======== Working data

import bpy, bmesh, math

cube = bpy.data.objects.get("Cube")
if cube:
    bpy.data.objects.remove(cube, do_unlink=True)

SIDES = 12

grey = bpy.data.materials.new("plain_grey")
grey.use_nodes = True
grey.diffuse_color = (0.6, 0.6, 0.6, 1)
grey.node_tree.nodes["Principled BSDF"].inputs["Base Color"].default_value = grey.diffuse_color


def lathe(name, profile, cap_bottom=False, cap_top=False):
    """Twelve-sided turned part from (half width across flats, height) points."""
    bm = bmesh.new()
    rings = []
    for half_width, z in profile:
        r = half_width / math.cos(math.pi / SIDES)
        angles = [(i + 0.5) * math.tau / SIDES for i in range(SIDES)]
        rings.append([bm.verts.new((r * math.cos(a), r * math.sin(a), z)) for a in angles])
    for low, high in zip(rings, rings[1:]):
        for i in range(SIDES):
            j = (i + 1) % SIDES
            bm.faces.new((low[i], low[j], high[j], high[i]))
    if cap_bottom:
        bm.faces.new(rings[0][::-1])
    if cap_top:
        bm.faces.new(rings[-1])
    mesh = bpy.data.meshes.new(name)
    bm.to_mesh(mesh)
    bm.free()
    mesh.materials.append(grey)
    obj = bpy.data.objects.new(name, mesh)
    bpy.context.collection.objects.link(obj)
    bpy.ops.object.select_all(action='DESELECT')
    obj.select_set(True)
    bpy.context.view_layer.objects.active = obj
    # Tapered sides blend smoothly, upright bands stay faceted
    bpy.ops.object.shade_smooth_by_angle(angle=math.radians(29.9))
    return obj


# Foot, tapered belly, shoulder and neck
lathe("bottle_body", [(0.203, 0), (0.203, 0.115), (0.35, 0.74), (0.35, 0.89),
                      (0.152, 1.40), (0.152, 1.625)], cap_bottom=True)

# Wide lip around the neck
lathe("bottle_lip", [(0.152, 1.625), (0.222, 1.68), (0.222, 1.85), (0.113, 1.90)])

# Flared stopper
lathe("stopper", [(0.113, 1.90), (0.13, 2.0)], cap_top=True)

================
======== Working data

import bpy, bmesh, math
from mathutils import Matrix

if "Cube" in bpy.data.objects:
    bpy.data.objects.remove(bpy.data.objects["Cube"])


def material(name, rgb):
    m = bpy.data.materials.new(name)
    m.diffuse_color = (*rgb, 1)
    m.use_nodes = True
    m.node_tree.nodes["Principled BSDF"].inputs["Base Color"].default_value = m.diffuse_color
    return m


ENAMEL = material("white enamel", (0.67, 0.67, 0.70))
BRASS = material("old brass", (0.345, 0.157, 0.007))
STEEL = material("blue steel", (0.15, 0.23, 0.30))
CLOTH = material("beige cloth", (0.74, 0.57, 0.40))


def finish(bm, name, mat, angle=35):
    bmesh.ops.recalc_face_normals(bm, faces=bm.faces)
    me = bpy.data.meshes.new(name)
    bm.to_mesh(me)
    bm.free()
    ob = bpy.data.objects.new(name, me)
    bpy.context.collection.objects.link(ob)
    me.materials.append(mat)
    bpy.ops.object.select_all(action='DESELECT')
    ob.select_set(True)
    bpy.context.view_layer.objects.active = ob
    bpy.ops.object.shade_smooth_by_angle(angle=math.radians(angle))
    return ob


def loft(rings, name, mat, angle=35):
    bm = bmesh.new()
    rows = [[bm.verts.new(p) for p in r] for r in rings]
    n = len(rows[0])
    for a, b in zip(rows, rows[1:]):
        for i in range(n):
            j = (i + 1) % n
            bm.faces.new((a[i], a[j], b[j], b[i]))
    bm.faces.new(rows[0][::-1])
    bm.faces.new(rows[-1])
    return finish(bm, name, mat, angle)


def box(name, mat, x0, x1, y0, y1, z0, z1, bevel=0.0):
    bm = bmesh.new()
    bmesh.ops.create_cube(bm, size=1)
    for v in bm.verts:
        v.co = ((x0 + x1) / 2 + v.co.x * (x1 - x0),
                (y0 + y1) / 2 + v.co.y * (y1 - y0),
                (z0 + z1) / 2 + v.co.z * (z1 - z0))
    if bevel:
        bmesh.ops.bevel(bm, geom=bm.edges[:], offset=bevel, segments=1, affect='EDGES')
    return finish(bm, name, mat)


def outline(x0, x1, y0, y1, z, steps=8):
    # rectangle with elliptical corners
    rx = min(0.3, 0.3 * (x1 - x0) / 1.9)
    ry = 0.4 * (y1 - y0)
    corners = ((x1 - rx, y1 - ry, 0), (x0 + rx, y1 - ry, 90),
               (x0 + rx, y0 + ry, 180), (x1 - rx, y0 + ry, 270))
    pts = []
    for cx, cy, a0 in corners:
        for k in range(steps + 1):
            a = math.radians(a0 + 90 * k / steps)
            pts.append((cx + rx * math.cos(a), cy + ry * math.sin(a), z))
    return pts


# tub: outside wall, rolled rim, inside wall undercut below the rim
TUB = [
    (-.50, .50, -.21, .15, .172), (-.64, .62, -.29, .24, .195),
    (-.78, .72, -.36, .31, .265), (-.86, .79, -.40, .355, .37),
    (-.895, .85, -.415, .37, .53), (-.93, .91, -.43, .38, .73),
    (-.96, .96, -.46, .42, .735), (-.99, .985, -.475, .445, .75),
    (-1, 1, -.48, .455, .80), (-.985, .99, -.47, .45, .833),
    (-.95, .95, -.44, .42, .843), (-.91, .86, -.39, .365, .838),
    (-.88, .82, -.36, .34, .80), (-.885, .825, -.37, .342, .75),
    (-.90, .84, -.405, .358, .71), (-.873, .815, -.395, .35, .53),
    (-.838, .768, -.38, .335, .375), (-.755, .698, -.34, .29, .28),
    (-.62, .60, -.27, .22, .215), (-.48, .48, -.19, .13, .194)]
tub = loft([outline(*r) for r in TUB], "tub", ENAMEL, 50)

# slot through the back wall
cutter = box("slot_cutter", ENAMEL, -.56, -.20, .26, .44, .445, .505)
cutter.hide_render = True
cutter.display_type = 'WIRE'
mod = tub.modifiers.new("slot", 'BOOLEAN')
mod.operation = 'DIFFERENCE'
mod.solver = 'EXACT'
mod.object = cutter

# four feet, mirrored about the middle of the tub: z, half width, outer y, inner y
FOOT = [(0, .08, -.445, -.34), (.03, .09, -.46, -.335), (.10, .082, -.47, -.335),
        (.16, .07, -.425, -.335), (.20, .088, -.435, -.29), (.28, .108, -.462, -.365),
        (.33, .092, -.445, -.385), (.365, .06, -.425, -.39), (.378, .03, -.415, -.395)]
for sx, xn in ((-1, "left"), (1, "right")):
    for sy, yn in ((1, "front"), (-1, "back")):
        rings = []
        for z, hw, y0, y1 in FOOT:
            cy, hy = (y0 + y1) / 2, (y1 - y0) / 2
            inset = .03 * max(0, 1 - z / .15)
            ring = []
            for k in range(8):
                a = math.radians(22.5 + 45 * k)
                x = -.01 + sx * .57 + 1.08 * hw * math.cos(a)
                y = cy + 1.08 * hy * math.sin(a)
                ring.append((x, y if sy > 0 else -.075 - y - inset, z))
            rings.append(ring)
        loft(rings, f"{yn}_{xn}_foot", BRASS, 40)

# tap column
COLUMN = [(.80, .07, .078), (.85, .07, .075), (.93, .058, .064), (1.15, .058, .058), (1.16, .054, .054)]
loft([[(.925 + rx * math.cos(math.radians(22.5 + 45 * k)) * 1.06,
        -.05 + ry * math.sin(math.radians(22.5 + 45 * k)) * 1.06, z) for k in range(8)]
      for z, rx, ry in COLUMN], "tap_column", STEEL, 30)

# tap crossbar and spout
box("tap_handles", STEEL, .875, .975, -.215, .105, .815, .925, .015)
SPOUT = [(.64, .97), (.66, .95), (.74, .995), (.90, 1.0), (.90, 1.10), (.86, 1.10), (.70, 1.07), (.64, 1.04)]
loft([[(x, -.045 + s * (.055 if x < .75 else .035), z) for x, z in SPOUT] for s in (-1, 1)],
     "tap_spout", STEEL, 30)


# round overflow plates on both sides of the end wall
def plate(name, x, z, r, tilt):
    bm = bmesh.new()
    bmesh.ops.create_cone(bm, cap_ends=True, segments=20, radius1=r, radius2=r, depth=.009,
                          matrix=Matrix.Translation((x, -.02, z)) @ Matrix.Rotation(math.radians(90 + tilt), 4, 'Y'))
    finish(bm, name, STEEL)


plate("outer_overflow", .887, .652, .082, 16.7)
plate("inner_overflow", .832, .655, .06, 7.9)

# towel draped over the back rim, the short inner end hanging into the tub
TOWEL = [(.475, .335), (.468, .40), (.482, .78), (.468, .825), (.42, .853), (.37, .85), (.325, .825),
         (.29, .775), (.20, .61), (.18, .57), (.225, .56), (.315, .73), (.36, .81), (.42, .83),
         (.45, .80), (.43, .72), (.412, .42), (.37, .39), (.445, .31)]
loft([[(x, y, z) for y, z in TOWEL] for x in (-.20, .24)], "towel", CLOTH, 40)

================

= Task description =
Of all the entries above, retype exactly the lines from the line with "x = -.01 + sx" to the line with "# tap crossbar and spout", both included, and no others.

= Written response =
                x = -.01 + sx * .57 + 1.08 * hw * math.cos(a)
                y = cy + 1.08 * hy * math.sin(a)
                ring.append((x, y if sy > 0 else -.075 - y - inset, z))
            rings.append(ring)
        loft(rings, f"{yn}_{xn}_foot", BRASS, 40)

# tap column
COLUMN = [(.80, .07, .078), (.85, .07, .075), (.93, .058, .064), (1.15, .058, .058), (1.16, .054, .054)]
loft([[(.925 + rx * math.cos(math.radians(22.5 + 45 * k)) * 1.06,
        -.05 + ry * math.sin(math.radians(22.5 + 45 * k)) * 1.06, z) for k in range(8)]
      for z, rx, ry in COLUMN], "tap_column", STEEL, 30)

# tap crossbar and spout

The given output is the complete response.